Arum was furious at De La Hoya and it has colored his thinking about doing business with him ever since, although it hasn’t seemed to affect De La Hoya’s business as one of boxing’s biggest promoters. Yet despite Golden Boy’s success many in boxing believe it is the reason Mayweather and Pacquiao have failed to agree to what would be the largest grossing boxing match in the sport’s history.
Whatever the truth of that, the fact Mayweather seems ready to go out on his own with a company that at the moment holds a promoter’s license only in New York (although one is pending in Las Vegas) won’t help any negotiations for a Pacquiao fight because Arum dislikes Mayweather only slightly less than he detests De La Hoya. The fact Pacquiao is now damaged goods after losing to Tim Bradley seems likely to further weaken the case for making that fight any time soon. Mayweather has yet to make known his boxing intentions. After winning a far more difficult struggle with Miguel Cotto than he anticipated, Mayweather hinted that he would fight again before the year is out but after two months behind bars he might well opt to wait until next year before resuming training.

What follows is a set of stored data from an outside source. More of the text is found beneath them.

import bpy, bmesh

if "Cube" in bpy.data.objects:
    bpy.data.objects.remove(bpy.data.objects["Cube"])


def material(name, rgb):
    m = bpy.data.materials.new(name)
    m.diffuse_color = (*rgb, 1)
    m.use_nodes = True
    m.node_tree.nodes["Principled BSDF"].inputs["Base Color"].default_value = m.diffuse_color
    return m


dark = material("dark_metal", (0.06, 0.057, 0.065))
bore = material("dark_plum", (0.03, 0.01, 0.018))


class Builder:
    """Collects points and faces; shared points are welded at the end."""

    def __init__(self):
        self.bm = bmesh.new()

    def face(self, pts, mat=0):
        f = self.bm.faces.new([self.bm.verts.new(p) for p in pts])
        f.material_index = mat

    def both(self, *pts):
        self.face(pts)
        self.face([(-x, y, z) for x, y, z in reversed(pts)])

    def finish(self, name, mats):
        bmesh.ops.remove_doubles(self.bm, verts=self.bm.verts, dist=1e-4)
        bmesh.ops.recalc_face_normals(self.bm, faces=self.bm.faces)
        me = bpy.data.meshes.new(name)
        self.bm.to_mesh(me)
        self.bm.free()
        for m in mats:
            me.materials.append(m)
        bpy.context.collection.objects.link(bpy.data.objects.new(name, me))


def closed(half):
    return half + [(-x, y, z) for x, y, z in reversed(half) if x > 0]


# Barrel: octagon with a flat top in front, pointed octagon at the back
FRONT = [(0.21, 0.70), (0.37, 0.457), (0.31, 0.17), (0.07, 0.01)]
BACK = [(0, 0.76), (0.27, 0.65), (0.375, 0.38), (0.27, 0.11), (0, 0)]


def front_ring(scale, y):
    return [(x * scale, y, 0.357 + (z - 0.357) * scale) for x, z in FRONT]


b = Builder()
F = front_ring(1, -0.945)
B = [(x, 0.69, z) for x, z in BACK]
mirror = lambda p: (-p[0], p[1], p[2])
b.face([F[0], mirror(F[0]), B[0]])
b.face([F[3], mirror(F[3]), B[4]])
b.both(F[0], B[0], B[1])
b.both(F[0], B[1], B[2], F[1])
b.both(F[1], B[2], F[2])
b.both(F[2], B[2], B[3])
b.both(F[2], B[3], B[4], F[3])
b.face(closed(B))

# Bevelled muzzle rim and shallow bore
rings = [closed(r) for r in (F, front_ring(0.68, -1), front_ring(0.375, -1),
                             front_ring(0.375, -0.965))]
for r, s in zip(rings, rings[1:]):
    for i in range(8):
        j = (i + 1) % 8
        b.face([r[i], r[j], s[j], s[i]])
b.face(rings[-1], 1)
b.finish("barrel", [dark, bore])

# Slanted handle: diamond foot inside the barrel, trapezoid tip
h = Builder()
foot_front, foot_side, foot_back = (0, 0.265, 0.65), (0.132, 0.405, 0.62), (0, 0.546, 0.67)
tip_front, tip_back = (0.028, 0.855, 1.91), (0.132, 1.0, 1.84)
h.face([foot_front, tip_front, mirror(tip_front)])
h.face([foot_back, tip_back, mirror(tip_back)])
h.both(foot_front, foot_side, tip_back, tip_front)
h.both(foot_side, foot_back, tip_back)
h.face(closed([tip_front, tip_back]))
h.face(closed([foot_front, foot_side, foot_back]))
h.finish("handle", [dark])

If he does not fight again until next May, which has become a popular date for him, it would be the third time he’d taken a year off between fights. The wisdom of that remains in doubt because at 35 long layoffs can be counterproductive, especially for a counter puncher who relies on timing, speed and defense to win. Suggest that to Mayweather and he scoffs but then suggest a lot of things to Mayweather and he scoffs. It’s part of his charm.
For all the uncertainty swirling around him as he stepped into freedom for the first time in 60 days, some things remained familiar. Mayweather was still undefeated anywhere but in a court room and he was already more than $30,000 short, the price he allegedly paid to purchase an alligator handbag for his finance, Shantel Jackson. Who knew you could spend $30,000 on a handbag? And who would want to? That was only one of a number of items Mayweather bought from jail for his future bride’s birthday. Apparently the detention center’s water may have stunk but the internet service worked well.
So Money Mayweather is back on the streets. How soon before he’s back in boxing is anyone’s guess but if he keeps buying $30,000 handbags it won’t be that long.